- **Work task**: Output the full listing exactly as written, with no pictures in it.

[[ Dataset content open ]]

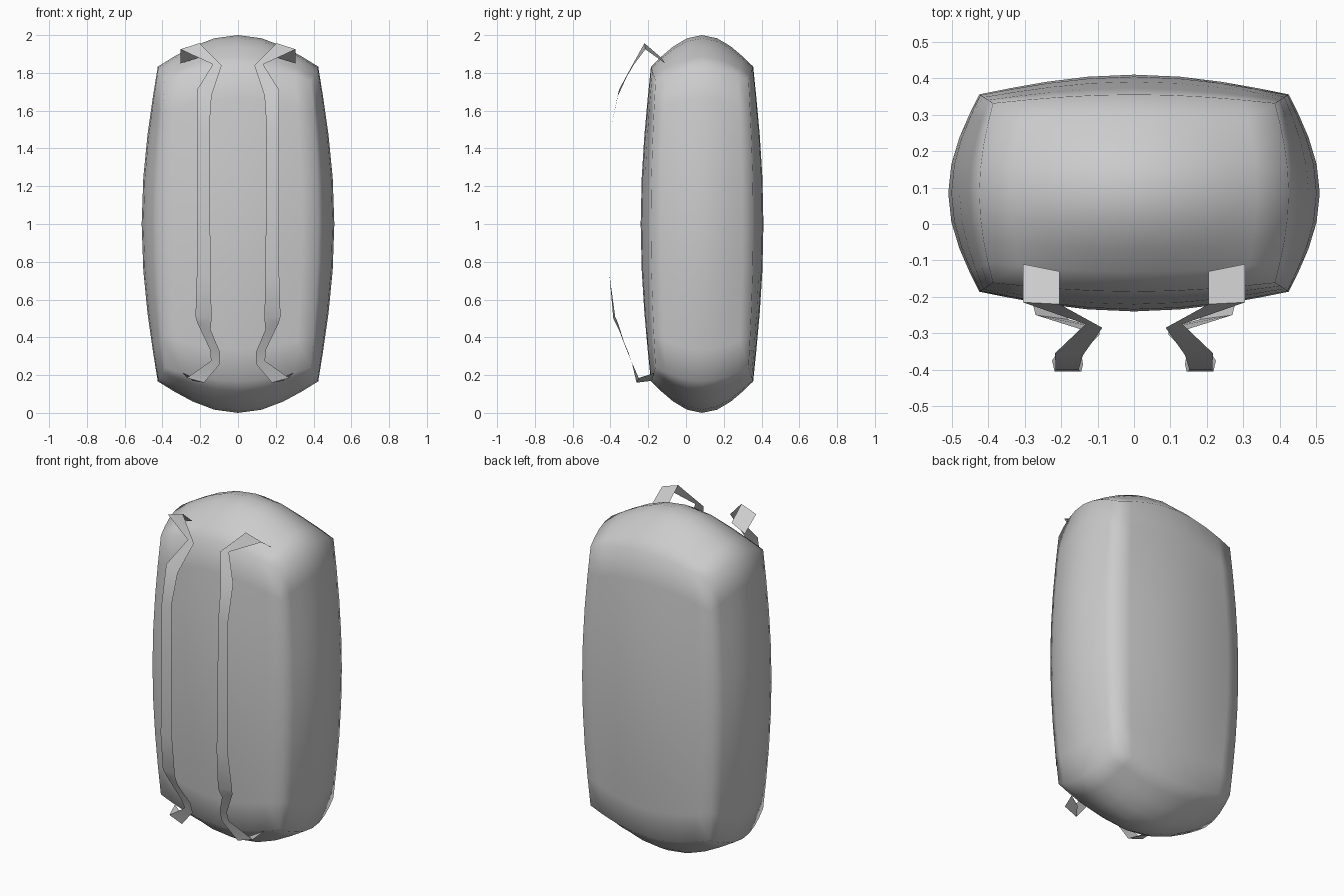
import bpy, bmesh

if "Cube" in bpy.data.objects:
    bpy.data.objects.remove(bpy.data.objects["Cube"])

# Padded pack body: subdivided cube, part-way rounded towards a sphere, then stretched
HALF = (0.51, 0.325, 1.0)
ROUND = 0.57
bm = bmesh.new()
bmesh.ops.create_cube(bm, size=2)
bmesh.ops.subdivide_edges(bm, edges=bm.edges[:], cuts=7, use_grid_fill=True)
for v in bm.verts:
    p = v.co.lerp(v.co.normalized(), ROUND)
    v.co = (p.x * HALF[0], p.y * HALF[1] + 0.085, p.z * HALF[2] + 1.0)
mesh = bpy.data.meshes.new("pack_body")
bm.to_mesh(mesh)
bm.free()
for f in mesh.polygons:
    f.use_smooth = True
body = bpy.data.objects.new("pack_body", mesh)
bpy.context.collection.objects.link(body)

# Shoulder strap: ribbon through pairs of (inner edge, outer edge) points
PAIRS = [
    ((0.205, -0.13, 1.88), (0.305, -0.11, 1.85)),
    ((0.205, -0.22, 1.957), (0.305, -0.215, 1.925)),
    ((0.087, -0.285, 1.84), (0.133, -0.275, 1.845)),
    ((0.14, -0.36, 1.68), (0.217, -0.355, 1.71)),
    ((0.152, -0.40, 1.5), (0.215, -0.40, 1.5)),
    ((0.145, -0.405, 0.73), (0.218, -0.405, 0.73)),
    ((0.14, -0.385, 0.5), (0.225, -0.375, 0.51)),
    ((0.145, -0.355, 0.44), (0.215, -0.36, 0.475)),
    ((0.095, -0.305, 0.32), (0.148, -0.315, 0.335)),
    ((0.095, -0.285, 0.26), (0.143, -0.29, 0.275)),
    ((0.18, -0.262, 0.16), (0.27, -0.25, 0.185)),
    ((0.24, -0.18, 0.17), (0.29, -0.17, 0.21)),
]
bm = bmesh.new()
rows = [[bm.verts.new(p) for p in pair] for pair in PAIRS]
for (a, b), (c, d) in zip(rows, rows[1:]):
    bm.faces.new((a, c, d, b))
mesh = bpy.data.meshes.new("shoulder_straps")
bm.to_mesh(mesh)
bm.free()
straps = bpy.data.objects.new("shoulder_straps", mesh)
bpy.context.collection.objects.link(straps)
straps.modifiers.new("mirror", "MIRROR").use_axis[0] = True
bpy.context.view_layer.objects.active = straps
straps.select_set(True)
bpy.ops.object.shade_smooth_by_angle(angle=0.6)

[[ Dataset content closed ]]

- **Answer below**:
import bpy, bmesh

if "Cube" in bpy.data.objects:
    bpy.data.objects.remove(bpy.data.objects["Cube"])

# Padded pack body: subdivided cube, part-way rounded towards a sphere, then stretched
HALF = (0.51, 0.325, 1.0)
ROUND = 0.57
bm = bmesh.new()
bmesh.ops.create_cube(bm, size=2)
bmesh.ops.subdivide_edges(bm, edges=bm.edges[:], cuts=7, use_grid_fill=True)
for v in bm.verts:
    p = v.co.lerp(v.co.normalized(), ROUND)
    v.co = (p.x * HALF[0], p.y * HALF[1] + 0.085, p.z * HALF[2] + 1.0)
mesh = bpy.data.meshes.new("pack_body")
bm.to_mesh(mesh)
bm.free()
for f in mesh.polygons:
    f.use_smooth = True
body = bpy.data.objects.new("pack_body", mesh)
bpy.context.collection.objects.link(body)

# Shoulder strap: ribbon through pairs of (inner edge, outer edge) points
PAIRS = [
    ((0.205, -0.13, 1.88), (0.305, -0.11, 1.85)),
    ((0.205, -0.22, 1.957), (0.305, -0.215, 1.925)),
    ((0.087, -0.285, 1.84), (0.133, -0.275, 1.845)),
    ((0.14, -0.36, 1.68), (0.217, -0.355, 1.71)),
    ((0.152, -0.40, 1.5), (0.215, -0.40, 1.5)),
    ((0.145, -0.405, 0.73), (0.218, -0.405, 0.73)),
    ((0.14, -0.385, 0.5), (0.225, -0.375, 0.51)),
    ((0.145, -0.355, 0.44), (0.215, -0.36, 0.475)),
    ((0.095, -0.305, 0.32), (0.148, -0.315, 0.335)),
    ((0.095, -0.285, 0.26), (0.143, -0.29, 0.275)),
    ((0.18, -0.262, 0.16), (0.27, -0.25, 0.185)),
    ((0.24, -0.18, 0.17), (0.29, -0.17, 0.21)),
]
bm = bmesh.new()
rows = [[bm.verts.new(p) for p in pair] for pair in PAIRS]
for (a, b), (c, d) in zip(rows, rows[1:]):
    bm.faces.new((a, c, d, b))
mesh = bpy.data.meshes.new("shoulder_straps")
bm.to_mesh(mesh)
bm.free()
straps = bpy.data.objects.new("shoulder_straps", mesh)
bpy.context.collection.objects.link(straps)
straps.modifiers.new("mirror", "MIRROR").use_axis[0] = True
bpy.context.view_layer.objects.active = straps
straps.select_set(True)
bpy.ops.object.shade_smooth_by_angle(angle=0.6)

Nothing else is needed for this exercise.